Stored data:
########
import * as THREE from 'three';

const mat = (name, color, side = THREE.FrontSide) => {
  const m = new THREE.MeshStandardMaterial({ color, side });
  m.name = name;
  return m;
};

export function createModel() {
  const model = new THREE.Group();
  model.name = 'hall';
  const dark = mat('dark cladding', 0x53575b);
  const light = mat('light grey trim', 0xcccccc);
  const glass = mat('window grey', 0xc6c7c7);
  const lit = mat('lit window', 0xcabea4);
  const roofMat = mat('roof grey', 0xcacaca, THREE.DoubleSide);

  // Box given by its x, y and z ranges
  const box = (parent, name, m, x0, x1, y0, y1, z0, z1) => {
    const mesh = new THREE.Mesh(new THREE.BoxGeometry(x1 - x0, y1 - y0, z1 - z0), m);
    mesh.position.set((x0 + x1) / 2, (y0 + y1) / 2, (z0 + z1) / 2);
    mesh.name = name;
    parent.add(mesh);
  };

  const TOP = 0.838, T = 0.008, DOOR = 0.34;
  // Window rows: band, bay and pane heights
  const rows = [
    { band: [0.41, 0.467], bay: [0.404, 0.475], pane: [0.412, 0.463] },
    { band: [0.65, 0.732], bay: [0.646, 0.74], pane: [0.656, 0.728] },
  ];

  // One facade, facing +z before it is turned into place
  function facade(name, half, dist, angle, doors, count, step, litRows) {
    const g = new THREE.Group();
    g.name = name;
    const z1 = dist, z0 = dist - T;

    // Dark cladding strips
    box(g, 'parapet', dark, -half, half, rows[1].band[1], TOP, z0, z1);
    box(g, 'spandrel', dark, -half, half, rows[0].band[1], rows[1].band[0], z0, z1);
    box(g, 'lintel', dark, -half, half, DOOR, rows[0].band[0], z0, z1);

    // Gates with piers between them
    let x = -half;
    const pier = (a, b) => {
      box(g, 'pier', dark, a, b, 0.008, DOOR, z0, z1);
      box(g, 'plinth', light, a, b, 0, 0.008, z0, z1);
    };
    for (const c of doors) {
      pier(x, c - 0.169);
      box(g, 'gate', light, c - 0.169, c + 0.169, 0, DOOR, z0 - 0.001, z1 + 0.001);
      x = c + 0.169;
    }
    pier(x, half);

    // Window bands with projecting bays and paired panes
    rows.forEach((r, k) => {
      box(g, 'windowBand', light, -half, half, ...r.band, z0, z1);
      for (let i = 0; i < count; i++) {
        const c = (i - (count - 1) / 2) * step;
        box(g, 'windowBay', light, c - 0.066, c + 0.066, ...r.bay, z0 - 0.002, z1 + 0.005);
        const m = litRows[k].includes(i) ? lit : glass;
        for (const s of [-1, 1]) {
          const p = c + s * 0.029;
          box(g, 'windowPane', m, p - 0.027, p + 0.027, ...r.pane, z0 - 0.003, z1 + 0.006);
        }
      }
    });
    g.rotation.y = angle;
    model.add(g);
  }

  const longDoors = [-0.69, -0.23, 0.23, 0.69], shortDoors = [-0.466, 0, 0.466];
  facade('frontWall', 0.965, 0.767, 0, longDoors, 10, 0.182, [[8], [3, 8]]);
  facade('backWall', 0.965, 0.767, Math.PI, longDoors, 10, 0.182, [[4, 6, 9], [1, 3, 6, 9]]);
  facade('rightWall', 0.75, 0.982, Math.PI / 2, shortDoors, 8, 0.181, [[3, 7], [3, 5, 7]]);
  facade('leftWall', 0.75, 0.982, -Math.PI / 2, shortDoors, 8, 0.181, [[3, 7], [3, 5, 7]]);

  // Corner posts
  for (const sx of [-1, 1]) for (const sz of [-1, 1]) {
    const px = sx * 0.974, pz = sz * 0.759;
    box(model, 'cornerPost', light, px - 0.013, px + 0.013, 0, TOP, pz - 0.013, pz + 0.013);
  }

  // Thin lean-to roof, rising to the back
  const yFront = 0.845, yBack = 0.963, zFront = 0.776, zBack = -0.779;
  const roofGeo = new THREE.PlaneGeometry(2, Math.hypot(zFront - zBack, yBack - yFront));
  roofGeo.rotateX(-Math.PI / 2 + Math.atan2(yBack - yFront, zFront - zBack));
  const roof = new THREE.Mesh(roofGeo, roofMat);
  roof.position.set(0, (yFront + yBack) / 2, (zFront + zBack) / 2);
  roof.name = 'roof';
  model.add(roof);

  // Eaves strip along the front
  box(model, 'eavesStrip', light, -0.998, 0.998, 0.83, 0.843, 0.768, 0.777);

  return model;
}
########
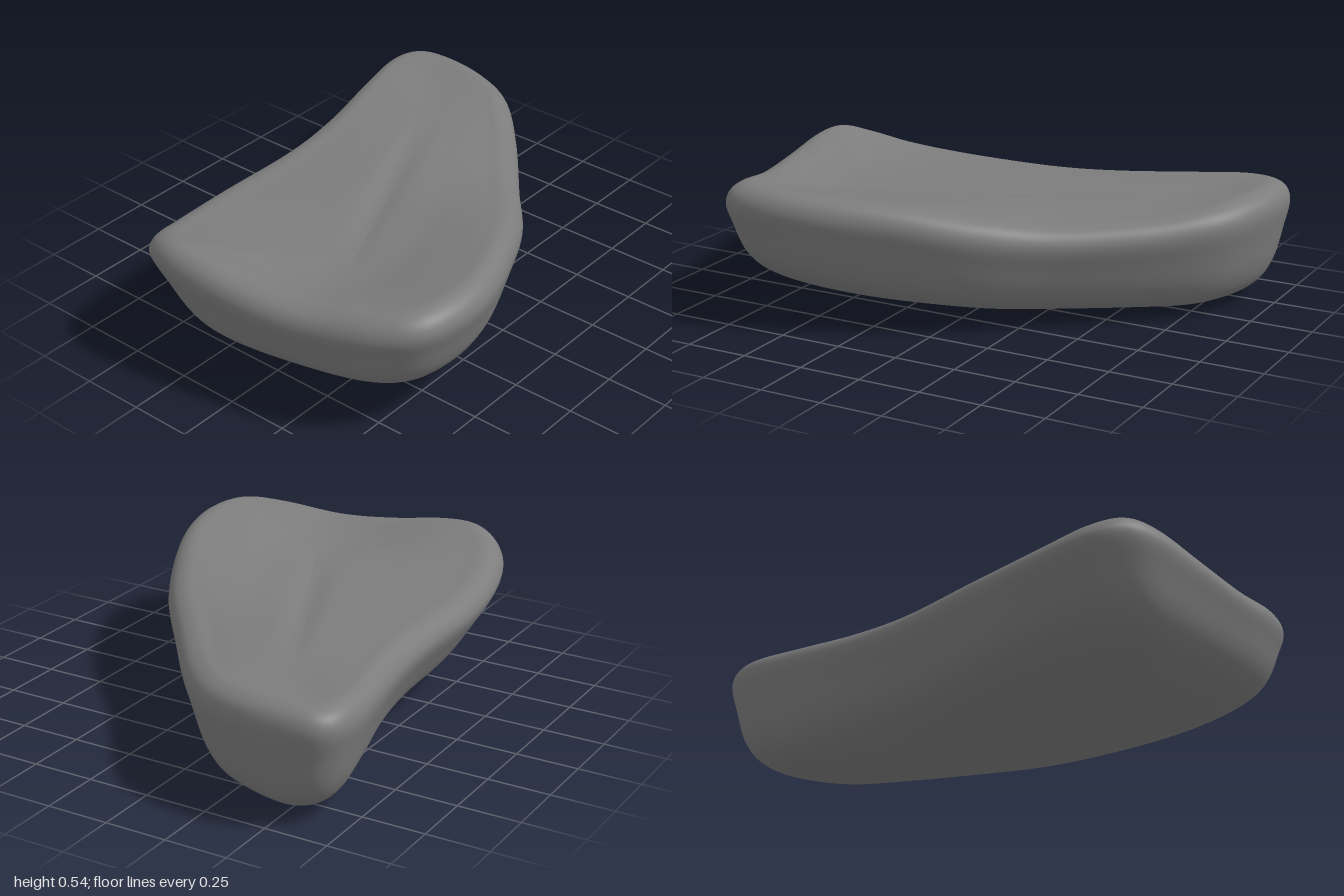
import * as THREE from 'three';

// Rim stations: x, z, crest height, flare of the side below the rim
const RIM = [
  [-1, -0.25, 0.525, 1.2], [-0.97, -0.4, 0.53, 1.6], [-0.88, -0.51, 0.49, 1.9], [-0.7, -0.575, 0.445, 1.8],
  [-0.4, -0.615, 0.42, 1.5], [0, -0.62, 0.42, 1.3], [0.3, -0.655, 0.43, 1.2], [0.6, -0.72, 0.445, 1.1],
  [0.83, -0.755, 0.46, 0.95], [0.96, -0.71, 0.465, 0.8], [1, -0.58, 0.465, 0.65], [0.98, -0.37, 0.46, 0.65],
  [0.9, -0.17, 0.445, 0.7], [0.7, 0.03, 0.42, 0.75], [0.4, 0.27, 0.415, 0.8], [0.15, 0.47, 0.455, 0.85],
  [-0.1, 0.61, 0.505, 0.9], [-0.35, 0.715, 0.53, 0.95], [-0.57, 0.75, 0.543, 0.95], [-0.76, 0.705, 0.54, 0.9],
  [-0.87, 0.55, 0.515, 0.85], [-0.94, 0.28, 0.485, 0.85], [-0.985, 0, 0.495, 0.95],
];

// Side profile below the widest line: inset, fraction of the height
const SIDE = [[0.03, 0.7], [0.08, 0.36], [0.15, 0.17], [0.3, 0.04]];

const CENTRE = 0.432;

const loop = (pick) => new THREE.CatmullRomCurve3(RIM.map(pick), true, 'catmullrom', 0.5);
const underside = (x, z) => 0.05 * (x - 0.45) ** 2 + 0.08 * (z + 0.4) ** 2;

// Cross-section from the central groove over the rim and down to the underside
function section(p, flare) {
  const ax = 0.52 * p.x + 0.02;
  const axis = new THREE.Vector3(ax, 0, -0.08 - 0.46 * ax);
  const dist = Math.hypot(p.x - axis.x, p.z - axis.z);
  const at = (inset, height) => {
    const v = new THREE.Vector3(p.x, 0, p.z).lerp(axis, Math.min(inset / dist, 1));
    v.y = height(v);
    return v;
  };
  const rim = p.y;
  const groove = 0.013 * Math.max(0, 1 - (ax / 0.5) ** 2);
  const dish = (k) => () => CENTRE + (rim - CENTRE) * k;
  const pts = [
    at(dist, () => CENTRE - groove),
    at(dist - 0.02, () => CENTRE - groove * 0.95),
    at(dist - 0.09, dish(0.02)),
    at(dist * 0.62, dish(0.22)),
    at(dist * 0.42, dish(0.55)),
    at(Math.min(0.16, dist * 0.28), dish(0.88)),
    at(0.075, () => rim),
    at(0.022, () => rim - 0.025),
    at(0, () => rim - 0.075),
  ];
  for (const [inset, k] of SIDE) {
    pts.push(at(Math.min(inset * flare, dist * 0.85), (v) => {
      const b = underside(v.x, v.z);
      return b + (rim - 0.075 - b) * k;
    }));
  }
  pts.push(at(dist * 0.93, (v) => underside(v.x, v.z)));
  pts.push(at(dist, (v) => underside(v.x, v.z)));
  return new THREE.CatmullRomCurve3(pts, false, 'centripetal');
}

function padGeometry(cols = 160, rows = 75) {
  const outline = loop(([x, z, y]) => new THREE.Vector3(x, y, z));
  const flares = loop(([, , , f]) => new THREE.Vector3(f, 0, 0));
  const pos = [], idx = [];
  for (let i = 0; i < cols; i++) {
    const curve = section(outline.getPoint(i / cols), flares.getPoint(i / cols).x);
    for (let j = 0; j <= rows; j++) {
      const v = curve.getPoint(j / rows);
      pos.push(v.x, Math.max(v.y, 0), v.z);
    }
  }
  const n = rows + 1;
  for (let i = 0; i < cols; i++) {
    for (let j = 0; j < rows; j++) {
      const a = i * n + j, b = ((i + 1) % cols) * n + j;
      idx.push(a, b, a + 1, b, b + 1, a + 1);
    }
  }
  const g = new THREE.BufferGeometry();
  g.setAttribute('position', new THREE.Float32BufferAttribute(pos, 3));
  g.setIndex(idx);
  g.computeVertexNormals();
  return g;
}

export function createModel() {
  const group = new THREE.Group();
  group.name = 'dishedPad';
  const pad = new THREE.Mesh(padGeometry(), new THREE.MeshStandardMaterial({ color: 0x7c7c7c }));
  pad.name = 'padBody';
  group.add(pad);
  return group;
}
########
### TRY IT:
In the entries above, restate word for word the lines between the one holding "box(g, 'windowPane', m, p" and the one holding "const yFront = 0.845, yBack", inclusive, and nothing besides.

### TASK RESULT:
          box(g, 'windowPane', m, p - 0.027, p + 0.027, ...r.pane, z0 - 0.003, z1 + 0.006);
        }
      }
    });
    g.rotation.y = angle;
    model.add(g);
  }

  const longDoors = [-0.69, -0.23, 0.23, 0.69], shortDoors = [-0.466, 0, 0.466];
  facade('frontWall', 0.965, 0.767, 0, longDoors, 10, 0.182, [[8], [3, 8]]);
  facade('backWall', 0.965, 0.767, Math.PI, longDoors, 10, 0.182, [[4, 6, 9], [1, 3, 6, 9]]);
  facade('rightWall', 0.75, 0.982, Math.PI / 2, shortDoors, 8, 0.181, [[3, 7], [3, 5, 7]]);
  facade('leftWall', 0.75, 0.982, -Math.PI / 2, shortDoors, 8, 0.181, [[3, 7], [3, 5, 7]]);

  // Corner posts
  for (const sx of [-1, 1]) for (const sz of [-1, 1]) {
    const px = sx * 0.974, pz = sz * 0.759;
    box(model, 'cornerPost', light, px - 0.013, px + 0.013, 0, TOP, pz - 0.013, pz + 0.013);
  }

  // Thin lean-to roof, rising to the back
  const yFront = 0.845, yBack = 0.963, zFront = 0.776, zBack = -0.779;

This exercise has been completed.